Your task → Below are entries. Copy exactly the lines running from the line that holds "top = len(levels) - 1" to the line that holds "grass[3, 0, k] = (0, -0.008, -0.022)", with both ends included.
─── Listed records ───
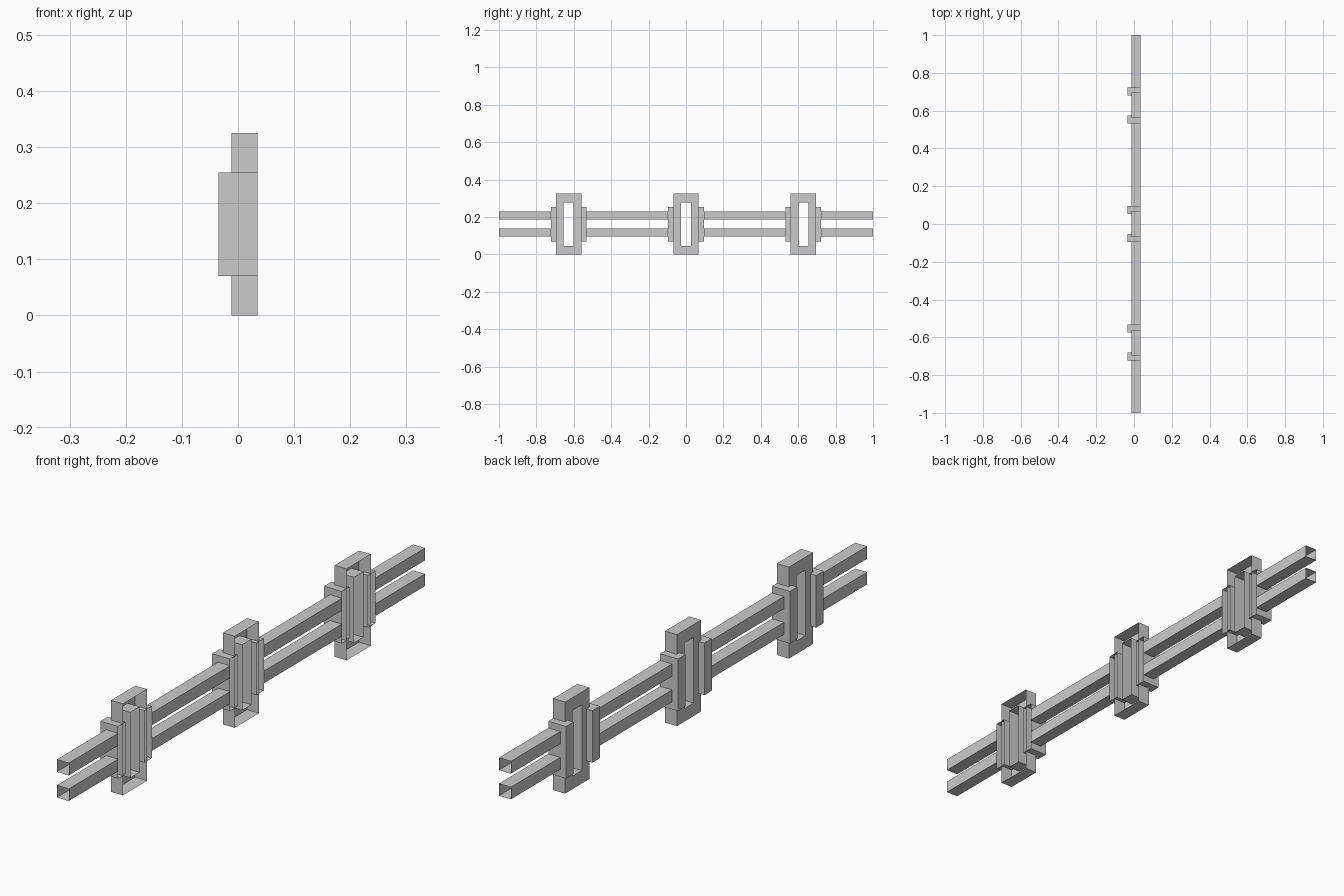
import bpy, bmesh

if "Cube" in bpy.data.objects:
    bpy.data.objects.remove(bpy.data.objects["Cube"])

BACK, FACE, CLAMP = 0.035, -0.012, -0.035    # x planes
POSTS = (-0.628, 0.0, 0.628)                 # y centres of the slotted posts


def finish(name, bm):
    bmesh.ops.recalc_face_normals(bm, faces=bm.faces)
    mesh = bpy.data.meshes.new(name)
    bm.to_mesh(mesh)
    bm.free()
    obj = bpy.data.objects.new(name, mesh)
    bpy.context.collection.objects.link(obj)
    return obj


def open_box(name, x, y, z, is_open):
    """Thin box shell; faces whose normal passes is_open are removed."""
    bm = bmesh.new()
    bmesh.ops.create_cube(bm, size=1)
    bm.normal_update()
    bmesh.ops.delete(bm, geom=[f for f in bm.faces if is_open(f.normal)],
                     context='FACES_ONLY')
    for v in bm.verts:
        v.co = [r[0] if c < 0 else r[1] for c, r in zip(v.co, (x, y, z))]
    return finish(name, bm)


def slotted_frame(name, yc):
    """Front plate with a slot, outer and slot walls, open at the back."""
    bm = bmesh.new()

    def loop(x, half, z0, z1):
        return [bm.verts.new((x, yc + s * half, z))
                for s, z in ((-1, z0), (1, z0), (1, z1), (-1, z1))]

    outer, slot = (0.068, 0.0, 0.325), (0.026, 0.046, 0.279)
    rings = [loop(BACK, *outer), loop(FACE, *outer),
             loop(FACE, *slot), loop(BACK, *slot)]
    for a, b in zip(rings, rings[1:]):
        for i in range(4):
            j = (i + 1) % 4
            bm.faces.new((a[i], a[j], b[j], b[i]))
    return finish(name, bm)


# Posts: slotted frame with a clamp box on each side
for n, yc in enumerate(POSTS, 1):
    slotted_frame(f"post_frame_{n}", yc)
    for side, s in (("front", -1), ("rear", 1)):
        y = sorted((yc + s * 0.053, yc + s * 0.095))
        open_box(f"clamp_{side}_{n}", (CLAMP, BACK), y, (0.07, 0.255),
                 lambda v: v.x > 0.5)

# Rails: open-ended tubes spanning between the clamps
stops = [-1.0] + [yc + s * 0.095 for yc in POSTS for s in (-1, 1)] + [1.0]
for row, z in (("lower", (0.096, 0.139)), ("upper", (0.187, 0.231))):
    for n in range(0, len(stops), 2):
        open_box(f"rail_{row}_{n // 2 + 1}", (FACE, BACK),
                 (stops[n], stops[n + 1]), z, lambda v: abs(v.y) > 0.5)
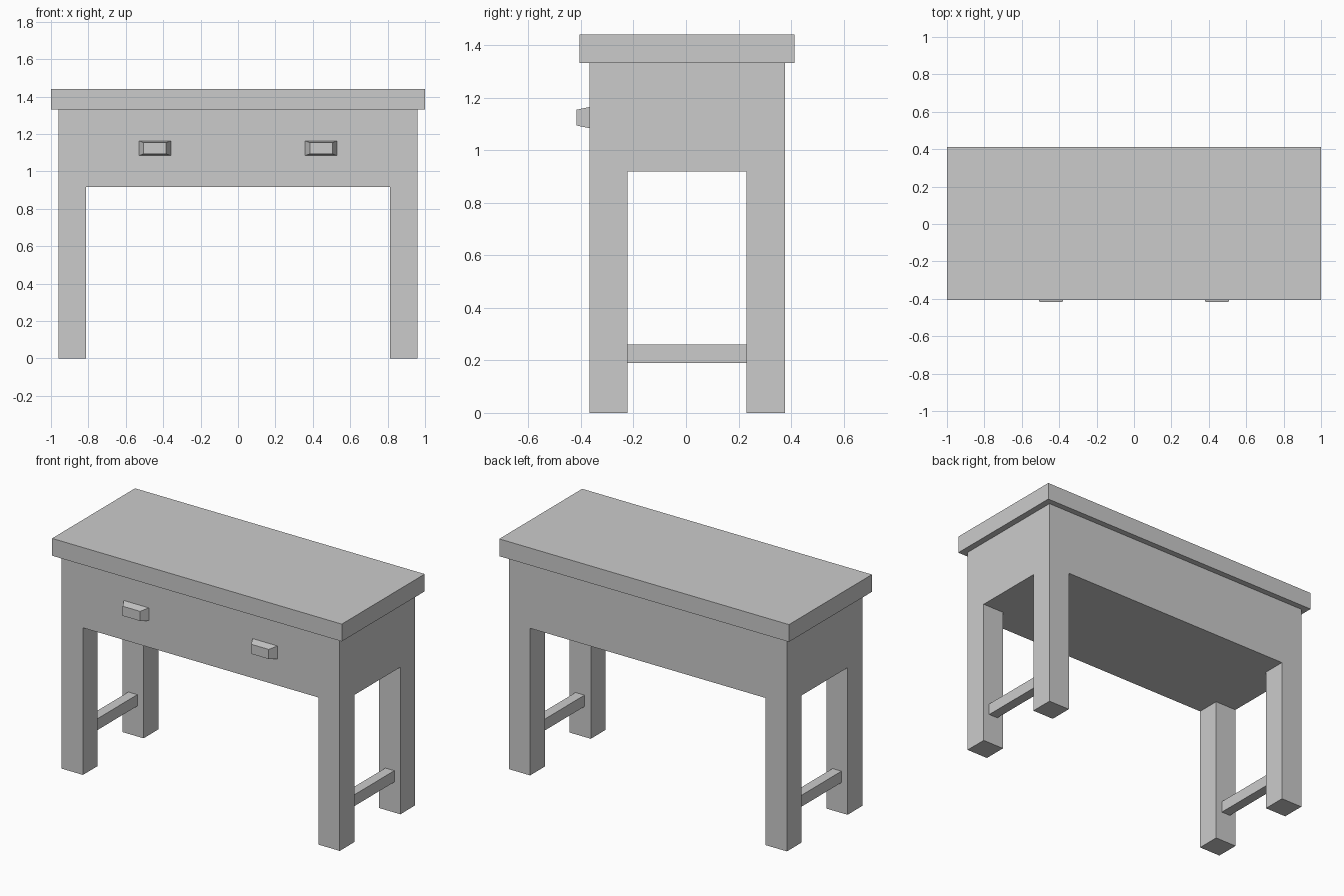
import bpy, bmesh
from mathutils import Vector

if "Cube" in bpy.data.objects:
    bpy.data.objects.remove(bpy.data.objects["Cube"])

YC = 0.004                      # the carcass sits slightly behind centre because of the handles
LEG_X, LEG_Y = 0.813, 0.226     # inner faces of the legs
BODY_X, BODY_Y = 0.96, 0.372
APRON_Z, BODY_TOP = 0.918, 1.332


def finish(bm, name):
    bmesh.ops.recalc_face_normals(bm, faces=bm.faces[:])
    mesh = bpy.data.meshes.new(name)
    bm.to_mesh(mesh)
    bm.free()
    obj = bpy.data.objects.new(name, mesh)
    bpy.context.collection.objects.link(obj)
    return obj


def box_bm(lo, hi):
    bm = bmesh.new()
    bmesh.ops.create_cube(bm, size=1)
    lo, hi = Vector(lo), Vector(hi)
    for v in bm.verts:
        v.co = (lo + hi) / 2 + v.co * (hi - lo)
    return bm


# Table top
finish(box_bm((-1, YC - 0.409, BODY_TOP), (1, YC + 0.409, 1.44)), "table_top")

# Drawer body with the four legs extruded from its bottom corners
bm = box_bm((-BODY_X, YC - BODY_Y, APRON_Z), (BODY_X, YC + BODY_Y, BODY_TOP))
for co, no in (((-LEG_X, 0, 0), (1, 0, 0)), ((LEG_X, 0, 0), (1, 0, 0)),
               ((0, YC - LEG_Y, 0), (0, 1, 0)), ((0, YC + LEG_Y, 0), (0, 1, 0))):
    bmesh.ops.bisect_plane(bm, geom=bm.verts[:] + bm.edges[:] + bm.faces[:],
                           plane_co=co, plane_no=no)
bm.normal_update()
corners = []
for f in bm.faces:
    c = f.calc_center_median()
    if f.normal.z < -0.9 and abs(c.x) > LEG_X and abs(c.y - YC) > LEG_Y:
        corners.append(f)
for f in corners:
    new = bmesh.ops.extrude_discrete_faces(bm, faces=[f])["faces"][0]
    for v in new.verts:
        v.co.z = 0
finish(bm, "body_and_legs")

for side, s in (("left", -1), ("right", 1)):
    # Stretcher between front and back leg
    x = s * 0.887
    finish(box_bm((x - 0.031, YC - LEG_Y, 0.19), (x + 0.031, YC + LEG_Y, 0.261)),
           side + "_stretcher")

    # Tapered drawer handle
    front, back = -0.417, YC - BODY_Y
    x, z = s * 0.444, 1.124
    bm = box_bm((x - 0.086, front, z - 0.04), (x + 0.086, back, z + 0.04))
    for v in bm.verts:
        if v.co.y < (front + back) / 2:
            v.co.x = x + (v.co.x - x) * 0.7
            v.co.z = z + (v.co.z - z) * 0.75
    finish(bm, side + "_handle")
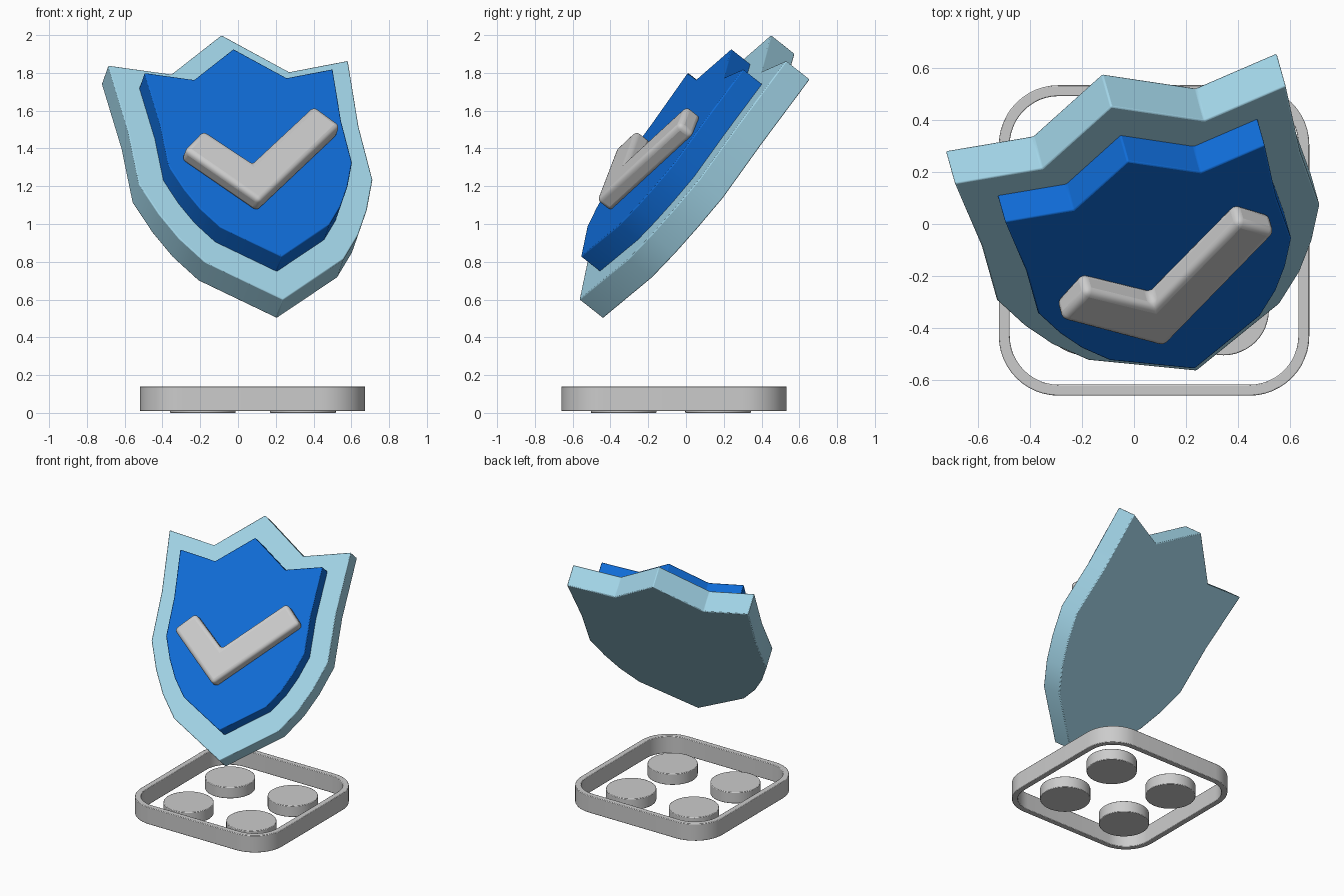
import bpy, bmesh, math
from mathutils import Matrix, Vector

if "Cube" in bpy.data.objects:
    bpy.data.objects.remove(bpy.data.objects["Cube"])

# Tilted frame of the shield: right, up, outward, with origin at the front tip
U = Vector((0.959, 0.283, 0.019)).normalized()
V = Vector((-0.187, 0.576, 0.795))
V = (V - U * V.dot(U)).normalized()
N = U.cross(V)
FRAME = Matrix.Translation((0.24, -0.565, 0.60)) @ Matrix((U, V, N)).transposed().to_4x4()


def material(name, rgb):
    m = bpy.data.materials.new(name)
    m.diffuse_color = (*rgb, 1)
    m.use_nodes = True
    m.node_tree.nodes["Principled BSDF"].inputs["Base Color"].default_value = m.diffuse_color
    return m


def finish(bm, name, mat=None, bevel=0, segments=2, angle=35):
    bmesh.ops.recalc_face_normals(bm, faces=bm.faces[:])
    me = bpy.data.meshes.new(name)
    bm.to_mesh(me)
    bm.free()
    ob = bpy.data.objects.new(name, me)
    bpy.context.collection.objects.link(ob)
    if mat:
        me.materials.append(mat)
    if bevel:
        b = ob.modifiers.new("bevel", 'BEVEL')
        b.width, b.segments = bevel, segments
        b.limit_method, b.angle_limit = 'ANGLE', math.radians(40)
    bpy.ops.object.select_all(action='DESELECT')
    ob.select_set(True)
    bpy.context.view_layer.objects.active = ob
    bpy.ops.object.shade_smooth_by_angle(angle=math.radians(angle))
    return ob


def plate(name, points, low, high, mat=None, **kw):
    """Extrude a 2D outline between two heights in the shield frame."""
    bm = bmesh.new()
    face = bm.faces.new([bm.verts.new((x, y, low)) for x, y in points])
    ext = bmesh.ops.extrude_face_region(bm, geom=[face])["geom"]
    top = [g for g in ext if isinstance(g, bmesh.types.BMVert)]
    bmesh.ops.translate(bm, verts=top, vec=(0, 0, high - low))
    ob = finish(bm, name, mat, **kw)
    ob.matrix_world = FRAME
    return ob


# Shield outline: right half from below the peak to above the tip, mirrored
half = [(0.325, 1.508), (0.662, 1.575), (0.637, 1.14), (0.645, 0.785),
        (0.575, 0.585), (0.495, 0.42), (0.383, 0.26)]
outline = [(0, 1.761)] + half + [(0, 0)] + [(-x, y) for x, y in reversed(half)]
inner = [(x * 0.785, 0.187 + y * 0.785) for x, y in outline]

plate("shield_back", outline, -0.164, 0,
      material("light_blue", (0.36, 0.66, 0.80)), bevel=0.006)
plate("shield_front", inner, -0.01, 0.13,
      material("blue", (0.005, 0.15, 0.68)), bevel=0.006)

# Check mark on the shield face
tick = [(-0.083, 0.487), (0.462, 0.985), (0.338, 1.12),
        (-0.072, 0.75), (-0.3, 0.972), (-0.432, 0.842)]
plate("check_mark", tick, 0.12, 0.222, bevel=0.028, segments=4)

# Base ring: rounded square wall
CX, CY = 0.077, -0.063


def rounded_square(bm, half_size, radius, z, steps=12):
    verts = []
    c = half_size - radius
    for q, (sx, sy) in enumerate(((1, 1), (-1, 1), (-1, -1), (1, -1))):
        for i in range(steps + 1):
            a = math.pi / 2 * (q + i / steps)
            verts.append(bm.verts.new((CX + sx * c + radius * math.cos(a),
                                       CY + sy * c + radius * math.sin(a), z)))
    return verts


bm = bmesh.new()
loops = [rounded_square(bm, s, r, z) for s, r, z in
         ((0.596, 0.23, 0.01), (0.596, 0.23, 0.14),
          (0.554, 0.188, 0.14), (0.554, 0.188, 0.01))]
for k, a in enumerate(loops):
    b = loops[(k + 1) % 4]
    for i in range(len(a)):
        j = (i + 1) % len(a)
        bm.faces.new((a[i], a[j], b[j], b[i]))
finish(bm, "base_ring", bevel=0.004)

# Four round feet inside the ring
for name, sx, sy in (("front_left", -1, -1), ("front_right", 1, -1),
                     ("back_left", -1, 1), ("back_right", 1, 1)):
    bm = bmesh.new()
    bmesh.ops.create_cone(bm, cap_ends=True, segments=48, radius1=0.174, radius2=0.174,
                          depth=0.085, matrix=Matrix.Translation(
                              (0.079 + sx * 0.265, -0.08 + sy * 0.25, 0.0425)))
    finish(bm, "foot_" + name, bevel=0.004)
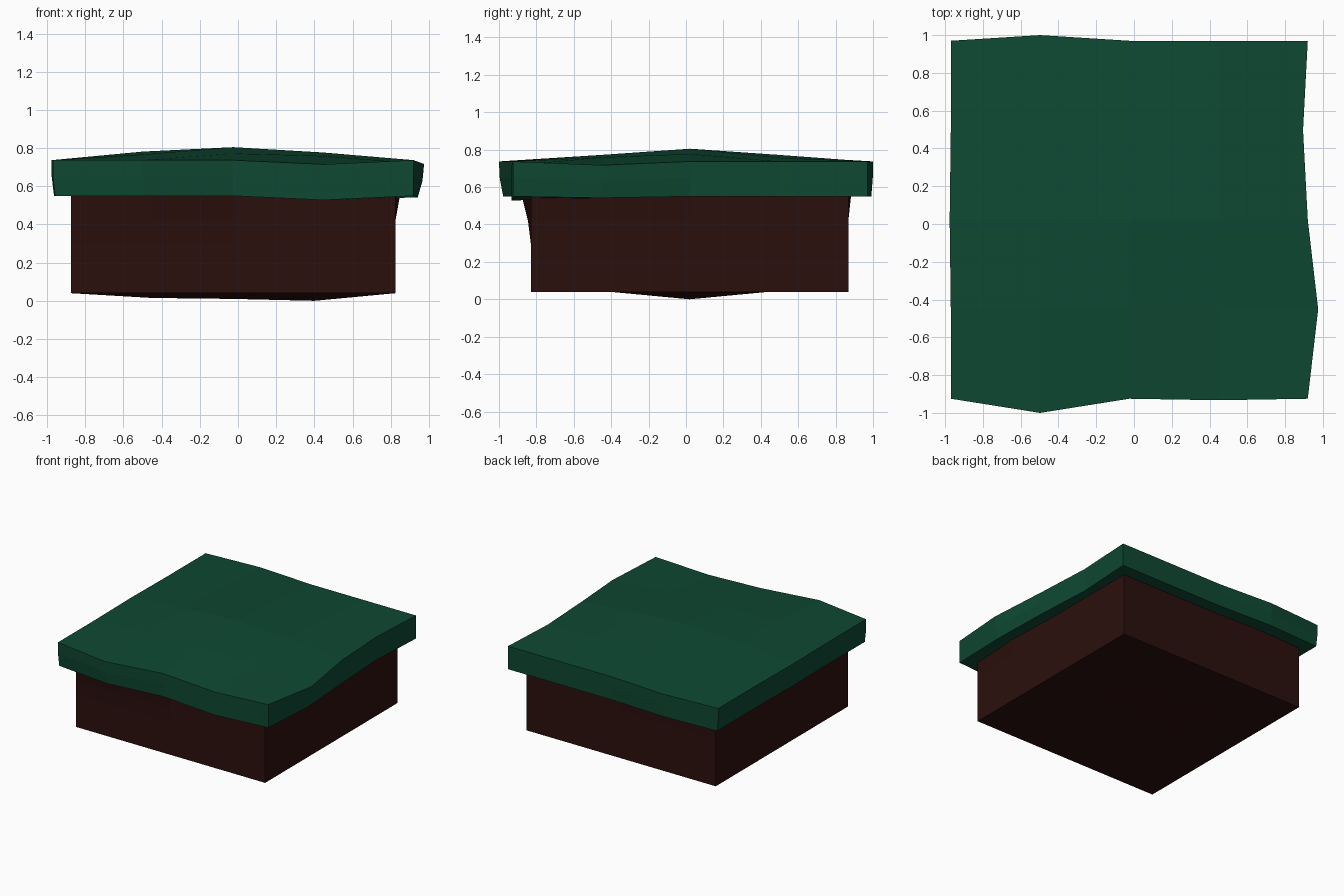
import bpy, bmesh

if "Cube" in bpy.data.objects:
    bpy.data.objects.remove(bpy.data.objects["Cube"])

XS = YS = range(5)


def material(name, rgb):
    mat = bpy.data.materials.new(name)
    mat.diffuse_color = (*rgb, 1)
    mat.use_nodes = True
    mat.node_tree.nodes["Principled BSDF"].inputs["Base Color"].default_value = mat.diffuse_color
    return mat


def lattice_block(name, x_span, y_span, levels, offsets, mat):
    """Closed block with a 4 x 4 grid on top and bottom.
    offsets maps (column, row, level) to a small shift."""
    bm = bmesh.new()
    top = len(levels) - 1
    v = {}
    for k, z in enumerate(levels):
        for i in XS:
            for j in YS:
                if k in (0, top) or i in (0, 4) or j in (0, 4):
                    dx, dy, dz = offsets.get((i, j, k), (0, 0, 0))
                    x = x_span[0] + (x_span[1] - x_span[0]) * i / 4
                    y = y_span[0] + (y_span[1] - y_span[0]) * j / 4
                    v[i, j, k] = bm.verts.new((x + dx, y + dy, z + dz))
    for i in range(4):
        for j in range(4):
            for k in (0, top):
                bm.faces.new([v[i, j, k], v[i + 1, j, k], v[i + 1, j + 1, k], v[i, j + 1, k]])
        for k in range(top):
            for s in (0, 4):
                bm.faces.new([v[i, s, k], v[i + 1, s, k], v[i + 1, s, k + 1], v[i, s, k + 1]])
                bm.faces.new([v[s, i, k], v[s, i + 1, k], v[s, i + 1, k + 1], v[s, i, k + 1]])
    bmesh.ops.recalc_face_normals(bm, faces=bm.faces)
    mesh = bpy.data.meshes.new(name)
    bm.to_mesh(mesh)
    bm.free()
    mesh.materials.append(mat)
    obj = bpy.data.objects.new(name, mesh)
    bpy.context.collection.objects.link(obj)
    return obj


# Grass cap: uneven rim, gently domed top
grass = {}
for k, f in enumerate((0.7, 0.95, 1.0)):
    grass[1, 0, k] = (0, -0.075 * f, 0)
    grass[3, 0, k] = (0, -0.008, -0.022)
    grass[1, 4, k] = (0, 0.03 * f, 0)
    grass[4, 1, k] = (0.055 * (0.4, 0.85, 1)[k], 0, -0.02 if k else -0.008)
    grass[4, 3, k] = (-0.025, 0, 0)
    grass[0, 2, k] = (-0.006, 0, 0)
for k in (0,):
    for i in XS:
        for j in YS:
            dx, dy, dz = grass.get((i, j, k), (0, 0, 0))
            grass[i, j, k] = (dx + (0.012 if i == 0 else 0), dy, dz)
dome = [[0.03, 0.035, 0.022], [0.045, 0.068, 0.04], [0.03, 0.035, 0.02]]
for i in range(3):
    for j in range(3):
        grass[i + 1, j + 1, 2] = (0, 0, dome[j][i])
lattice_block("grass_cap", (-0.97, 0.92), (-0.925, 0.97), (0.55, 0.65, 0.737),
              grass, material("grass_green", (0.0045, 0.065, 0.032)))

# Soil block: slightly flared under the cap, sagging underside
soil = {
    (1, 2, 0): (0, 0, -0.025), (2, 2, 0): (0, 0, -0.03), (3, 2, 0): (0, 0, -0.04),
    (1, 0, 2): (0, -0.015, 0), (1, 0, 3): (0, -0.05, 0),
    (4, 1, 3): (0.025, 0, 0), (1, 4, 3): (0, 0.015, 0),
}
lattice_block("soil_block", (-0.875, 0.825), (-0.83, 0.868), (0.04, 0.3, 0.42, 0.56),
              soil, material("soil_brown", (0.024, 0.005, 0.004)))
───
Result →
    top = len(levels) - 1
    v = {}
    for k, z in enumerate(levels):
        for i in XS:
            for j in YS:
                if k in (0, top) or i in (0, 4) or j in (0, 4):
                    dx, dy, dz = offsets.get((i, j, k), (0, 0, 0))
                    x = x_span[0] + (x_span[1] - x_span[0]) * i / 4
                    y = y_span[0] + (y_span[1] - y_span[0]) * j / 4
                    v[i, j, k] = bm.verts.new((x + dx, y + dy, z + dz))
    for i in range(4):
        for j in range(4):
            for k in (0, top):
                bm.faces.new([v[i, j, k], v[i + 1, j, k], v[i + 1, j + 1, k], v[i, j + 1, k]])
        for k in range(top):
            for s in (0, 4):
                bm.faces.new([v[i, s, k], v[i + 1, s, k], v[i + 1, s, k + 1], v[i, s, k + 1]])
                bm.faces.new([v[s, i, k], v[s, i + 1, k], v[s, i + 1, k + 1], v[s, i, k + 1]])
    bmesh.ops.recalc_face_normals(bm, faces=bm.faces)
    mesh = bpy.data.meshes.new(name)
    bm.to_mesh(mesh)
    bm.free()
    mesh.materials.append(mat)
    obj = bpy.data.objects.new(name, mesh)
    bpy.context.collection.objects.link(obj)
    return obj


# Grass cap: uneven rim, gently domed top
grass = {}
for k, f in enumerate((0.7, 0.95, 1.0)):
    grass[1, 0, k] = (0, -0.075 * f, 0)
    grass[3, 0, k] = (0, -0.008, -0.022)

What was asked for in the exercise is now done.